A “Sensory Diet” (a term coined by Occupational Therapist Patricia Wilbarger) refers to a carefully designed and personalized activity plan that provides the sensory input a person needs to stay focused and organized throughout the day. The word “diet” is an interesting term used here because it is commonly associated with eating. However, it can also be defined as “a manner of living” and “habitual nourishment”. Hence, it is an appropriate reference to describe the needs of the senses.

dietJust as we need food on a daily basis, some people need daily sensory activities to survive and thrive in the world. For a child with sensory processing issues, a sensory diet meets all of these definitions: it is 24/7 nourishment, which is just as essential as eating breakfast, lunch and dinner.

A sensory diet, created jointly with a qualified occupational therapist, can help meet sensory needs in safe, predictable, effective ways. The goal is to give your child the right type of sensory input in regular, controlled doses. This will reduce the need for your child to resort to undesirable behaviours to fulfill his or her sensory needs.

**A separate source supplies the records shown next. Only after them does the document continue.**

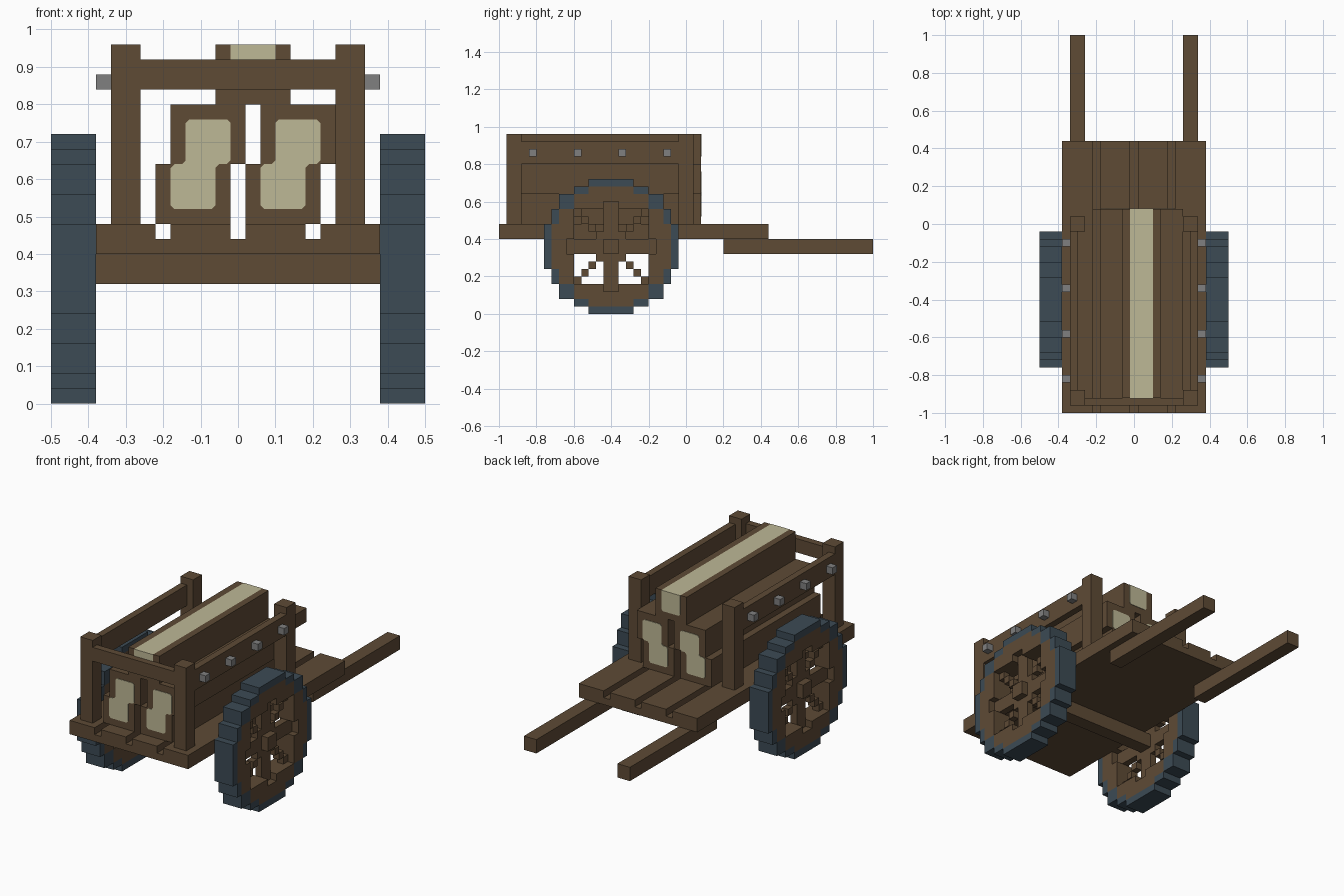
import bpy, bmesh
from mathutils import Vector

if "Cube" in bpy.data.objects:
    bpy.data.objects.remove(bpy.data.objects["Cube"], do_unlink=True)

U = 0.04  # block size everything is built on


def material(name, rgb):
    m = bpy.data.materials.new(name)
    m.use_nodes = True
    m.diffuse_color = (*rgb, 1)
    bsdf = next(n for n in m.node_tree.nodes if n.type == 'BSDF_PRINCIPLED')
    bsdf.inputs["Base Color"].default_value = (*rgb, 1)
    return m


WOOD = material("brown wood", (0.112, 0.069, 0.036))
CUT = material("pale cut wood", (0.515, 0.479, 0.305))
TIRE = material("blue grey tire", (0.045, 0.069, 0.089))
METAL = material("grey metal", (0.216, 0.216, 0.216))


def finish(name, bm, *mats):
    bmesh.ops.recalc_face_normals(bm, faces=bm.faces)
    mesh = bpy.data.meshes.new(name)
    bm.to_mesh(mesh)
    bm.free()
    for m in mats:
        mesh.materials.append(m)
    obj = bpy.data.objects.new(name, mesh)
    bpy.context.collection.objects.link(obj)
    return obj


def box(name, x, y, z, mat=WOOD):
    bm = bmesh.new()
    bmesh.ops.create_cube(bm, size=1)
    for v in bm.verts:
        v.co = [lo + (c + 0.5) * (hi - lo) for c, (lo, hi) in zip(v.co, (x, y, z))]
    return finish(name, bm, mat)


def extrude_y(name, profile, x0, z0, y0, y1, *mats):
    """Extrude an x-z profile along y."""
    bm = bmesh.new()
    face = bm.faces.new([bm.verts.new((x0 + x, y0, z0 + z)) for x, z in profile])
    new = bmesh.ops.extrude_face_region(bm, geom=[face])["geom"]
    bmesh.ops.translate(bm, vec=(0, y1 - y0, 0),
                        verts=[v for v in new if isinstance(v, bmesh.types.BMVert)])
    return finish(name, bm, *mats)


# Deck: floor with four planks separated by grooves
box("deck_floor", (-0.38, 0.38), (-1, 0.44), (0.40, 0.44))
for i, x in enumerate((-0.38, -0.18, 0.02, 0.22)):
    box(f"deck_plank_{i + 1}", (x, x + 4 * U), (-1, 0.44), (0.44, 0.48))
box("axle", (-0.38, 0.38), (-0.44, -0.36), (0.32, 0.40))

# Handles, posts, side rails and pegs, mirrored left and right
for side, s in (("left", 1), ("right", -1)):
    def span(a, b):
        return tuple(sorted((s * a, s * b)))
    box(f"{side}_handle", span(0.26, 0.34), (0.20, 1), (0.32, 0.40))
    for end, y in (("front", -0.96), ("back", -0.04)):
        box(f"{side}_{end}_post", span(0.26, 0.34), (y, y + 2 * U), (0.48, 0.96))
    box(f"{side}_rail", span(0.30, 0.34), (-0.88, -0.04), (0.80, 0.92))
    for i in range(4):
        y = -0.84 + 6 * U * i
        box(f"{side}_peg_{i + 1}", span(0.34, 0.38), (y, y + U), (0.84, 0.88), METAL)
box("front_rail", (-0.26, 0.26), (-0.96, -0.92), (0.84, 0.92))

# Logs: stepped profiles with pale end grain on both ends
LOG = [(0, 0), (0.20, 0), (0.20, 0.16), (0.24, 0.16), (0.24, 0.32),
       (0.04, 0.32), (0.04, 0.16), (0, 0.16)]
GRAIN = [(0.05, 0.04), (0.15, 0.04), (0.16, 0.05), (0.16, 0.15), (0.17, 0.16),
         (0.19, 0.16), (0.20, 0.17), (0.20, 0.27), (0.19, 0.28), (0.09, 0.28),
         (0.08, 0.27), (0.08, 0.17), (0.07, 0.16), (0.05, 0.16), (0.04, 0.15),
         (0.04, 0.05)]
HALF_LOG = [(0, 0), (0.20, 0), (0.20, 0.16), (0.16, 0.16), (0.04, 0.16), (0, 0.16)]
HALF_GRAIN = [(0.05, 0.04), (0.15, 0.04), (0.16, 0.05), (0.16, 0.16),
              (0.04, 0.16), (0.04, 0.05)]
Y0, Y1, T = -0.92, 0.08, 0.003
for name, log, grain, x, z in (("right_log", LOG, GRAIN, -0.22, 0.48),
                               ("left_log", LOG, GRAIN, 0.02, 0.48),
                               ("top_log", HALF_LOG, HALF_GRAIN, -0.06, 0.80)):
    obj = extrude_y(name, log, x, z, Y0, Y1, WOOD, CUT)
    extrude_y(name + "_front_grain", grain, x, z, Y0 - T, Y0, CUT)
    extrude_y(name + "_back_grain", grain, x, z, Y1, Y1 + T, CUT)
    if name == "top_log":  # split open along the middle of its top
        for p in obj.data.polygons:
            if p.normal.z > 0.9 and abs(p.center.x - 0.04) < 0.01:
                p.material_index = 1


# Wheels: stepped discs three blocks thick
def half_width(v, widths):
    return next((w for lim, w in zip((3, 5, 7, 8, 9), widths) if abs(v) < lim), 0)


def wheel_cell(i, u, v):
    """Material slot of a block (0 wood, 1 tire) or None when empty."""
    a, b = abs(u), abs(v)
    if not 0 <= i <= 2 or a > half_width(v, (9, 8, 7, 5, 3)):
        return None
    if a > half_width(v, (8, 7, 5, 3, 0)):
        return 1
    if max(a, b) < 1:
        return 0                                   # hub
    cross = min(a, b) < 1 and max(a, b) < 6
    diagonal = a == b and a < 5
    if cross or diagonal:
        return 0 if i == 1 else None               # spokes in the middle layer
    return None if max(a, b) < 5 else 0            # rim around the opening


def wheel(name, x0):
    bm = bmesh.new()
    axes = [Vector(d) for d in ((1, 0, 0), (0, 1, 0), (0, 0, 1))]
    for i in range(3):
        for j in range(-9, 9):
            for k in range(-9, 9):
                c = Vector((i, j + 0.5, k + 0.5))
                slot = wheel_cell(*c)
                if slot is None:
                    continue
                for n in range(3):
                    p, q = axes[(n + 1) % 3] / 2, axes[(n + 2) % 3] / 2
                    for d in (axes[n], -axes[n]):
                        if wheel_cell(*(c + d)) is not None:
                            continue
                        m = c + d / 2
                        ring = [m - p - q, m + p - q, m + p + q, m - p + q]
                        if d[n] < 0:
                            ring.reverse()
                        f = bm.faces.new([bm.verts.new((x0 + (r.x + 0.5) * U,
                                                        -0.40 + r.y * U,
                                                        0.36 + r.z * U)) for r in ring])
                        f.material_index = slot
    mesh = bpy.data.meshes.new(name)
    bmesh.ops.remove_doubles(bm, verts=bm.verts, dist=0.0001)
    bm.to_mesh(mesh)
    bm.free()
    mesh.materials.append(WOOD)
    mesh.materials.append(TIRE)
    bpy.context.collection.objects.link(bpy.data.objects.new(name, mesh))


wheel("left_wheel", 0.38)
wheel("right_wheel", -0.50)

For instance, instead of squashing you or other children to get deep pressure input, your child can roll up in a “burrito” blanket or “sandwich” himself between pillows. Instead of chewing on a pencil or toys, your child can chomp on a safe, age appropriate chewy tube. Instead of jumping on the couch, your child can jump for a specified number of minutes on a mini-trampoline before it is time to sit down on the chair.

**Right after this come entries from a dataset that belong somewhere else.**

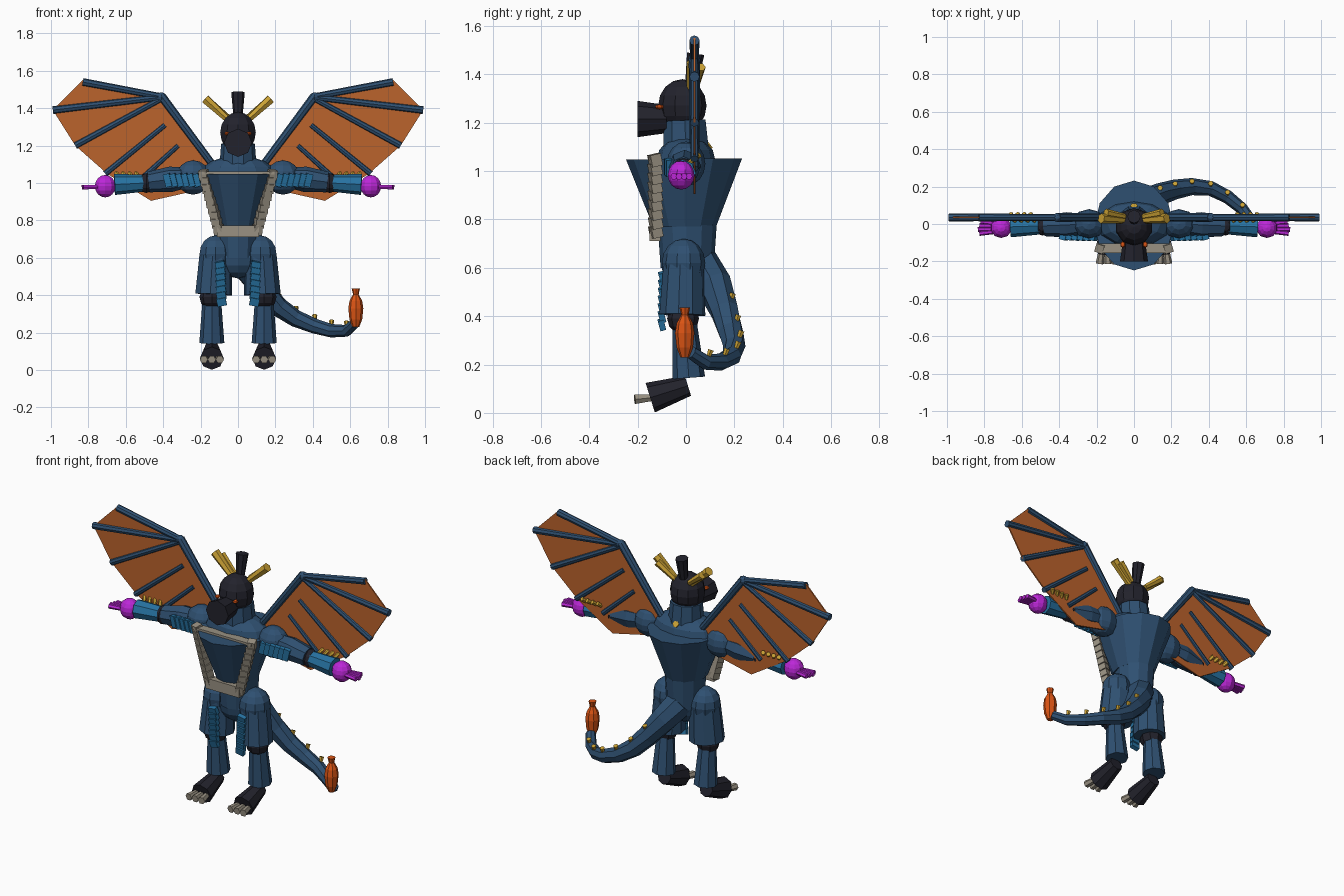
import bpy, bmesh, math
from mathutils import Vector, Matrix


def mat(name, rgb):
    m = bpy.data.materials.new(name)
    m.diffuse_color = (*rgb, 1)
    return m


NAVY = mat("navy", (0.028, 0.08, 0.165))
BLUE = mat("light_blue", (0.02, 0.17, 0.36))
DARK = mat("charcoal", (0.016, 0.016, 0.025))
GOLD = mat("gold", (0.60, 0.36, 0.035))
RUST = mat("membrane_orange", (0.50, 0.125, 0.025))
ORANGE = mat("bright_orange", (0.72, 0.09, 0.007))
CREAM = mat("cream", (0.32, 0.285, 0.225))
PURPLE = mat("purple", (0.50, 0.02, 0.68))


def finish(name, bm, material):
    bmesh.ops.recalc_face_normals(bm, faces=bm.faces)
    me = bpy.data.meshes.new(name)
    bm.to_mesh(me)
    bm.free()
    me.materials.append(material)
    ob = bpy.data.objects.new(name, me)
    bpy.context.collection.objects.link(ob)
    return ob


def tube(name, pts, radii, material, n=8, sx=1.0):
    """Capped faceted tube through pts; sx squashes its x direction."""
    bm = bmesh.new()
    pts = [Vector(p) for p in pts]
    rings = []
    for i, p in enumerate(pts):
        d = pts[min(i + 1, len(pts) - 1)] - pts[max(i - 1, 0)]
        q = d.to_track_quat('Z', 'Y')
        ring = []
        for k in range(n):
            a = 2 * math.pi * k / n
            v = Vector((math.cos(a) * radii[i] * sx, math.sin(a) * radii[i], 0))
            ring.append(bm.verts.new(p + q @ v))
        rings.append(ring)
    for a, b in zip(rings, rings[1:]):
        for k in range(n):
            bm.faces.new((a[k], a[(k + 1) % n], b[(k + 1) % n], b[k]))
    bm.faces.new(rings[0])
    bm.faces.new(rings[-1])
    return finish(name, bm, material)


def ball(name, c, r, material, u=10, v=8):
    bm = bmesh.new()
    m = Matrix.Translation(c) @ Matrix.Diagonal((*r, 1))
    bmesh.ops.create_uvsphere(bm, u_segments=u, v_segments=v, radius=1, matrix=m)
    return finish(name, bm, material)


def plates(name, a, b, count, size, material, tilt=(0, 0, 0)):
    """Row of overlapping tilted boxes from a to b."""
    bm = bmesh.new()
    rot = (Matrix.Rotation(tilt[0], 4, 'X') @ Matrix.Rotation(tilt[1], 4, 'Y')
           @ Matrix.Rotation(tilt[2], 4, 'Z'))
    for i in range(count):
        t = i / max(count - 1, 1)
        p = Vector(a).lerp(Vector(b), t)
        m = Matrix.Translation(p) @ rot @ Matrix.Diagonal((*size, 1))
        bmesh.ops.create_cube(bm, size=1, matrix=m)
    return finish(name, bm, material)


# Torso, hips and neck
tube("torso", [(0, -0.005, 0.77), (0, -0.008, 1.05)], [0.13, 0.24], NAVY, 12, 0.88)
tube("abdomen", [(0, 0.005, 0.60), (0, 0.005, 0.78)], [0.11, 0.122], NAVY, 12, 0.92)
ball("pelvis", (0, 0, 0.60), (0.11, 0.10, 0.11), NAVY)
ball("upper_back", (0, 0, 1.05), (0.2, 0.12, 0.095), NAVY, 12)
tube("neck", [(0, 0, 1.08), (0, -0.005, 1.21)], [0.1, 0.09], NAVY, 10)

# Chest frame
for s in (-1, 1):
    plates("chest_scales", (s * 0.183, -0.128, 1.045), (s * 0.103, -0.125, 0.75), 9,
           (0.045, 0.045, 0.05), CREAM, (0.2, s * 0.1, s * 0.3))
plates("chest_top_bar", (0, -0.13, 1.053), (0, -0.13, 1.053), 1, (0.39, 0.05, 0.016), CREAM)
plates("belly_bar", (0, -0.128, 0.742), (0, -0.128, 0.742), 1, (0.225, 0.045, 0.062), CREAM)

# Head, snout, eyes and crest
ball("head", (0, -0.015, 1.27), (0.1, 0.1, 0.11), DARK)
tube("snout", [(0, -0.08, 1.215), (0, -0.2, 1.215)], [0.058, 0.075], DARK)
tube("crest", [(0, 0.02, 1.35), (0, 0.04, 1.485)], [0.024, 0.036], DARK)
for s in (-1, 1):
    ball("eye", (s * 0.06, -0.11, 1.265), (0.014, 0.018, 0.01), ORANGE, 6, 4)
    tube("horn", [(s * 0.05, 0.02, 1.335), (s * 0.175, 0.03, 1.45)], [0.018, 0.027], GOLD, 6)
    tube("back_horn", [(s * 0.05, 0.04, 1.35), (s * 0.15, 0.06, 1.43)], [0.015, 0.022], GOLD, 6)
tube("neck_spike", [(0, 0.06, 1.08), (0, 0.1, 1.11)], [0.014, 0.02], GOLD, 6)

for s in (-1, 1):
    # Arms
    ball("shoulder", (s * 0.24, 0, 1.03), (0.095, 0.08, 0.092), NAVY)
    tube("upper_arm", [(s * 0.27, 0, 1.03), (s * 0.36, -0.005, 1.02), (s * 0.48, -0.01, 1.005)],
         [0.055, 0.068, 0.055], NAVY)
    ball("elbow", (s * 0.49, -0.01, 1.0), (0.045, 0.053, 0.053), DARK, 8, 6)
    tube("forearm", [(s * 0.505, -0.01, 1.0), (s * 0.66, -0.015, 0.992)], [0.046, 0.056], BLUE)
    ball("hand", (s * 0.71, -0.02, 0.983), (0.058, 0.055, 0.06), PURPLE)
    for k in range(4):
        y = -0.05 + k * 0.021
        tube("finger", [(s * 0.74, -0.02 + (y + 0.02) * 0.7, 0.98),
                        (s * (0.835 - 0.008 * abs(k - 1)), y, 0.978)],
             [0.012, 0.014], PURPLE, 6)
    for k in range(4):
        x = 0.53 + k * 0.035
        tube("forearm_spike", [(s * x, 0.01, 1.03), (s * (x + 0.025), 0.055, 1.068)],
             [0.009, 0.013], GOLD, 6)
    plates("arm_scales", (s * 0.22, -0.075, 1.015), (s * 0.375, -0.072, 1.015), 6,
           (0.035, 0.025, 0.07), BLUE, (0, s * 0.25, s * 0.25))

    # Legs
    ball("hip", (s * 0.12, -0.01, 0.62), (0.09, 0.09, 0.10), NAVY)
    tube("thigh", [(s * 0.12, -0.01, 0.61), (s * 0.13, -0.015, 0.405)], [0.088, 0.1], NAVY, 10, 0.95)
    ball("knee", (s * 0.14, -0.012, 0.39), (0.066, 0.066, 0.065), DARK, 8, 6)
    tube("shin", [(s * 0.14, -0.005, 0.37), (s * 0.14, 0.012, 0.145)], [0.05, 0.067], NAVY)
    tube("foot", [(s * 0.14, 0.008, 0.112), (s * 0.14, -0.148, 0.063)], [0.043, 0.064], DARK)
    for k in (-1, 0, 1):
        tube("toe_claw", [(s * 0.14 + k * 0.03, -0.12, 0.065), (s * 0.14 + k * 0.043, -0.212, 0.056)],
             [0.014, 0.022], CREAM, 6)
    plates("leg_scales", (s * 0.095, -0.098, 0.56), (s * 0.088, -0.1, 0.365), 7,
           (0.05, 0.025, 0.042), BLUE, (0.25, s * 0.2, 0))

    # Wing membrane
    outline = [(0.13, 1.12), (0.41, 1.465), (0.83, 1.55), (0.99, 1.39), (0.87, 1.2),
               (0.70, 1.05), (0.465, 0.905), (0.22, 0.96)]
    bm = bmesh.new()
    f = bm.faces.new([bm.verts.new((s * x, 0.031, z)) for x, z in outline])
    ext = bmesh.ops.extrude_face_region(bm, geom=[f])
    for v in ext['geom']:
        if isinstance(v, bmesh.types.BMVert):
            v.co.y += 0.008
    finish("wing_membrane", bm, RUST)

    # Wing bones: inner x, z and outer x, z
    for x1, z1, x2, z2, r in ((0.13, 1.09, 0.41, 1.465, 0.024), (0.40, 1.46, 0.83, 1.54, 0.021),
                              (0.40, 1.46, 0.99, 1.39, 0.021), (0.41, 1.45, 0.87, 1.2, 0.019),
                              (0.39, 1.31, 0.71, 1.05, 0.017), (0.32, 1.2, 0.53, 1.01, 0.016)):
        tube("wing_bone", [(s * x1, 0.035, z1), (s * x2, 0.035, z2)], [r * 0.85, r], NAVY)
    ball("wing_joint", (s * 0.41, 0.035, 1.46), (0.025, 0.025, 0.025), NAVY, 8, 6)

# Tail curling round to one side
path = [(0, 0.05, 0.62), (0.06, 0.115, 0.53), (0.14, 0.16, 0.42), (0.22, 0.185, 0.335),
        (0.31, 0.2, 0.275), (0.41, 0.19, 0.235), (0.5, 0.145, 0.21), (0.58, 0.08, 0.21),
        (0.625, 0.02, 0.25)]
tube("tail", path, [0.085, 0.075, 0.06, 0.053, 0.046, 0.04, 0.036, 0.032, 0.028], NAVY)
for i, (x, y, z) in enumerate(path[2:]):
    if i < 6:
        r = 0.062 - i * 0.004
        tube("tail_spike", [(x, y + r * 0.3, z + r * 0.5), (x, y + r * 0.55, z + r * 1.2)],
             [0.009, 0.014], GOLD, 6)

# Flame bulb on the tail tip
tube("tail_flame", [(0.63, -0.005, z) for z in (0.23, 0.27, 0.33, 0.37, 0.405, 0.435)],
     [0.018, 0.034, 0.04, 0.034, 0.015, 0.022], ORANGE)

Creating a Sensory Diet
Each child is unique so there is no cookbook recipe for creating a sensory diet. The starting point is to look at your child’s behaviours, especially those you find a little uncommon. Generally speaking, a child whose nervous system is on “hyperactive” or “too wired” needs more calming input. On the other hand, a child who is more “lethargic” or “too tired” needs more arousing input.

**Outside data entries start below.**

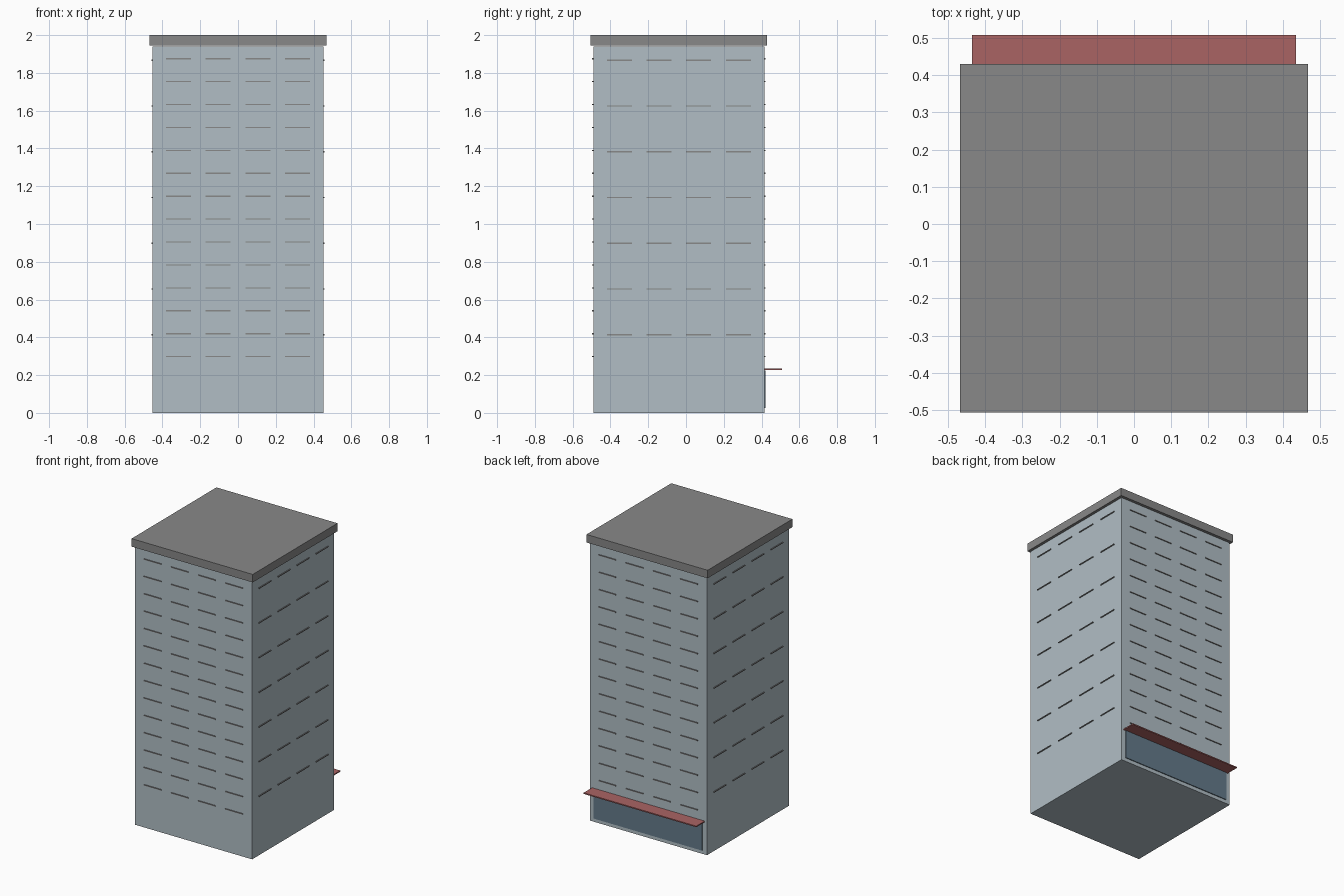
import bpy
import bmesh
from mathutils import Matrix, Vector

cube = bpy.data.objects.get("Cube")
if cube:
    bpy.data.objects.remove(cube, do_unlink=True)


def material(name, rgb):
    linear = [((c / 255 + 0.055) / 1.055) ** 2.4 for c in rgb] + [1]
    mat = bpy.data.materials.new(name)
    mat.use_nodes = True
    mat.diffuse_color = linear
    mat.node_tree.nodes["Principled BSDF"].inputs["Base Color"].default_value = linear
    return mat


wall = material("pale blue grey", (177, 190, 197))
grey = material("roof grey", (136, 136, 136))
red = material("canopy red", (170, 100, 100))
glass = material("glass blue", (100, 122, 138))


def boxes(name, mat, parts):
    """One object made of boxes, each given as (centre, size)."""
    bm = bmesh.new()
    for centre, size in parts:
        bmesh.ops.create_cube(
            bm, size=1,
            matrix=Matrix.Translation(centre) @ Matrix.Diagonal(Vector(size)).to_4x4())
    mesh = bpy.data.meshes.new(name)
    bm.to_mesh(mesh)
    bm.free()
    mesh.materials.append(mat)
    obj = bpy.data.objects.new(name, mesh)
    bpy.context.collection.objects.link(obj)
    return obj


MID = -0.038    # tower centre in y
HALF = 0.453    # half width of the tower
back = MID + HALF

# Tower and overhanging roof slab
boxes("tower", wall, [((0, MID, 0.97), (2 * HALF, 2 * HALF, 1.94))])
boxes("roof_slab", grey, [((0, MID, 1.972), (0.936, 0.936, 0.056))])

# Slim window sills: every floor front and back, every other floor on the sides
columns = [(i - 1.5) * 0.21 for i in range(4)]
for name, side in (("front_sills", -1), ("back_sills", 1)):
    boxes(name, grey, [((x, MID + side * HALF, 0.298 + 0.1213 * row), (0.133, 0.012, 0.006))
                       for row in range(14) for x in columns])
for name, side in (("right_sills", -1), ("left_sills", 1)):
    boxes(name, grey, [((side * HALF, MID + y, 0.414 + 0.2422 * row), (0.012, 0.133, 0.006))
                       for row in range(7) for y in columns])

# Shop window with its canopy at the back
boxes("shop_window", glass, [((0, back + 0.002, 0.125), (0.84, 0.008, 0.2))])
boxes("canopy", red, [((0, back + 0.046, 0.23), (0.87, 0.094, 0.008))])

Interestingly, many of the activities can meet both sets of needs. “Heavy work” or “proprioceptive input” that uses the larger muscles and joints of the body, such as climbing, jumping, pounding, pushing and pulling, makes us feel grounded within our bodies. This is especially beneficial for a child who needs help to self-regulate.

While each person’s likes and dislikes are different; generally, activities that are slow, rhythmic and repetitive tend to be more soothing. Those activities that are more rapid and erratic tend to be more alerting. A child may need both types of input as part of his or his sensory diet. Finding the perfect activities to achieve that optimal state (not too tired and not too wired) takes some careful observation, creativity, and empathy. With the help of a knowledgeable occupational therapist, an appropriate 24/7 sensory diet can be created and fitted for your child.

Example of a Sensory Diet
It is strongly recommended that you work with an occupational therapist who specializes in sensory processing issues.

In the morning

  • Tickle feet and back or listen to fast music e.g. nursery rhymes to wake up the senses (lethargic kids)
  • Massage arms and legs or listen to calming music (hyperactive kids)
  • Eat crunchy cereal or chewy granola bar or licorice or creamy yogurt
  • Use vibrating toothbrush and/or vibrating hairbrush
  • Jump on mini-trampoline as directed

playing-hopscotch photo by vancity197In School

  • Do jumping jacks or jump on mini-trampoline
  • Add variety by playing catch or toss balls or bean bags into a basket while jumping
  • Provide deep pressure massage with/without lotion on arms and legs to regulate body system
  • Use therapy putty by squashing, rolling, pounding, poking or pinching, etc.
  • Put inflatable cushion while remaining seated on the chair or the floor
  • Put weighted lap pad or wear weighted vest
  • Listen to favourite music
  • Provide oral motor exercises
  • Suck thick liquids through straw
  • Eat chewy and crunchy, or creamy, smooth and thick snacks
  • Do wheelbarrow walk
  • Bounce on a therapy ball
  • Play catch or hopscotch
  • Play at the playground for at least 30 minutes

At dinner time

  • Help with cooking, mixing, chopping, etc.
  • Help set table, using two hands to carry and balance a tray
  • Put weighted lap pad or wear weighted vest when fidgety while eating
  • Provide crunchy and chewy, creamy, smooth and thick or lumpy foods

children painting

At night

  • Encourage family time activities
  • Create clay projects, painting projects, etc.
  • Take a warm bath with bubbles and calming essential oil (typically vanilla, rose, and sweet orange)
  • Use vibrating toothbrush and/or vibrating hairbrush
  • Massage arms, legs and back during reading time

The Children's Therapy CentreThis article is brought to you by the team of speech-language therapists and occupational therapists from The Children’s Therapy Centre. They work with children of all ages with communication, motor or attention difficulties.